[Start of Attachment]
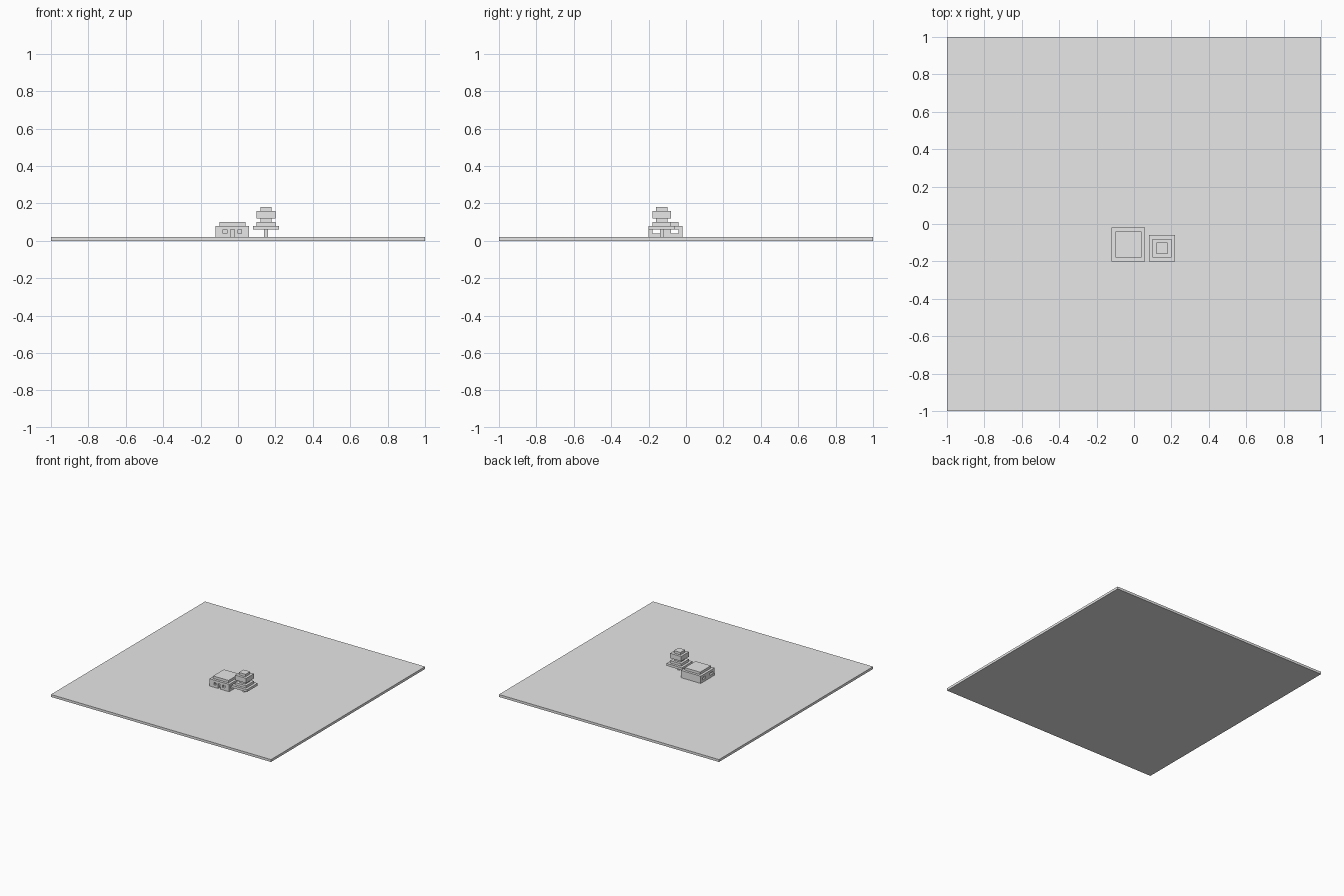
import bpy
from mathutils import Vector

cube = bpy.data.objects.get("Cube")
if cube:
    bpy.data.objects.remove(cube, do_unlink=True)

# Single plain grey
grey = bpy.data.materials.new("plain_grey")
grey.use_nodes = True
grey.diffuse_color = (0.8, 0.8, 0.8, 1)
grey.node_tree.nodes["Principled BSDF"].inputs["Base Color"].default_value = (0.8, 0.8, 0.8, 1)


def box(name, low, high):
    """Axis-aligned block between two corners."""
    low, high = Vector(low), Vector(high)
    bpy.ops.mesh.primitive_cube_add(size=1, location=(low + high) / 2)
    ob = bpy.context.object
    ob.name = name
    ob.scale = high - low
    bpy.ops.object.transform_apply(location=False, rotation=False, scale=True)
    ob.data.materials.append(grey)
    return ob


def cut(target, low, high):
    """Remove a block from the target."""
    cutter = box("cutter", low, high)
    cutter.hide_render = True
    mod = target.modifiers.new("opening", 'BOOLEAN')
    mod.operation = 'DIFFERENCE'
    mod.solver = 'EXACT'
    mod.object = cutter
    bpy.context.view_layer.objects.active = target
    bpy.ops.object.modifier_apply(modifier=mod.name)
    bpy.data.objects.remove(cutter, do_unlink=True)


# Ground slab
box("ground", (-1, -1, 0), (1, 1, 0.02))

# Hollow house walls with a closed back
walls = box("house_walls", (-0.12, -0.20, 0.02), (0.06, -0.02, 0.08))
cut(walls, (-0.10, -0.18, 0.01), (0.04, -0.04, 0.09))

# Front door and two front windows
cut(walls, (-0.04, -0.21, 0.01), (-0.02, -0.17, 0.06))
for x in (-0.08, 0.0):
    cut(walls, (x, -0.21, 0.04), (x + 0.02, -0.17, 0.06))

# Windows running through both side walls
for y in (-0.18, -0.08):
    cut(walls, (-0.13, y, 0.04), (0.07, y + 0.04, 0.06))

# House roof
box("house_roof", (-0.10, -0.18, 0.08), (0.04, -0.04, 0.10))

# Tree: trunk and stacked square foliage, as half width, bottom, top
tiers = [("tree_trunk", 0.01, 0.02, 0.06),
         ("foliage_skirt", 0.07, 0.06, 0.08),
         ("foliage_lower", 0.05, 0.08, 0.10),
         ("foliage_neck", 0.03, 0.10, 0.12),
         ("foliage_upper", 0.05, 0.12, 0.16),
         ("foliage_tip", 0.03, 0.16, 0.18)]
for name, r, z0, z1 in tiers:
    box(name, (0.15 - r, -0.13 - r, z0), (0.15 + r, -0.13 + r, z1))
[End of Attachment]
--- Exercise brief ---
Reproduce word for word the material above, beginning with the line that contains "bpy.ops.object.modifier_apply(modifier=mod.name)" and ending with the line that contains "0.03, 0.16, 0.18)]".

--- Task result ---
    bpy.ops.object.modifier_apply(modifier=mod.name)
    bpy.data.objects.remove(cutter, do_unlink=True)


# Ground slab
box("ground", (-1, -1, 0), (1, 1, 0.02))

# Hollow house walls with a closed back
walls = box("house_walls", (-0.12, -0.20, 0.02), (0.06, -0.02, 0.08))
cut(walls, (-0.10, -0.18, 0.01), (0.04, -0.04, 0.09))

# Front door and two front windows
cut(walls, (-0.04, -0.21, 0.01), (-0.02, -0.17, 0.06))
for x in (-0.08, 0.0):
    cut(walls, (x, -0.21, 0.04), (x + 0.02, -0.17, 0.06))

# Windows running through both side walls
for y in (-0.18, -0.08):
    cut(walls, (-0.13, y, 0.04), (0.07, y + 0.04, 0.06))

# House roof
box("house_roof", (-0.10, -0.18, 0.08), (0.04, -0.04, 0.10))

# Tree: trunk and stacked square foliage, as half width, bottom, top
tiers = [("tree_trunk", 0.01, 0.02, 0.06),
         ("foliage_skirt", 0.07, 0.06, 0.08),
         ("foliage_lower", 0.05, 0.08, 0.10),
         ("foliage_neck", 0.03, 0.10, 0.12),
         ("foliage_upper", 0.05, 0.12, 0.16),
         ("foliage_tip", 0.03, 0.16, 0.18)]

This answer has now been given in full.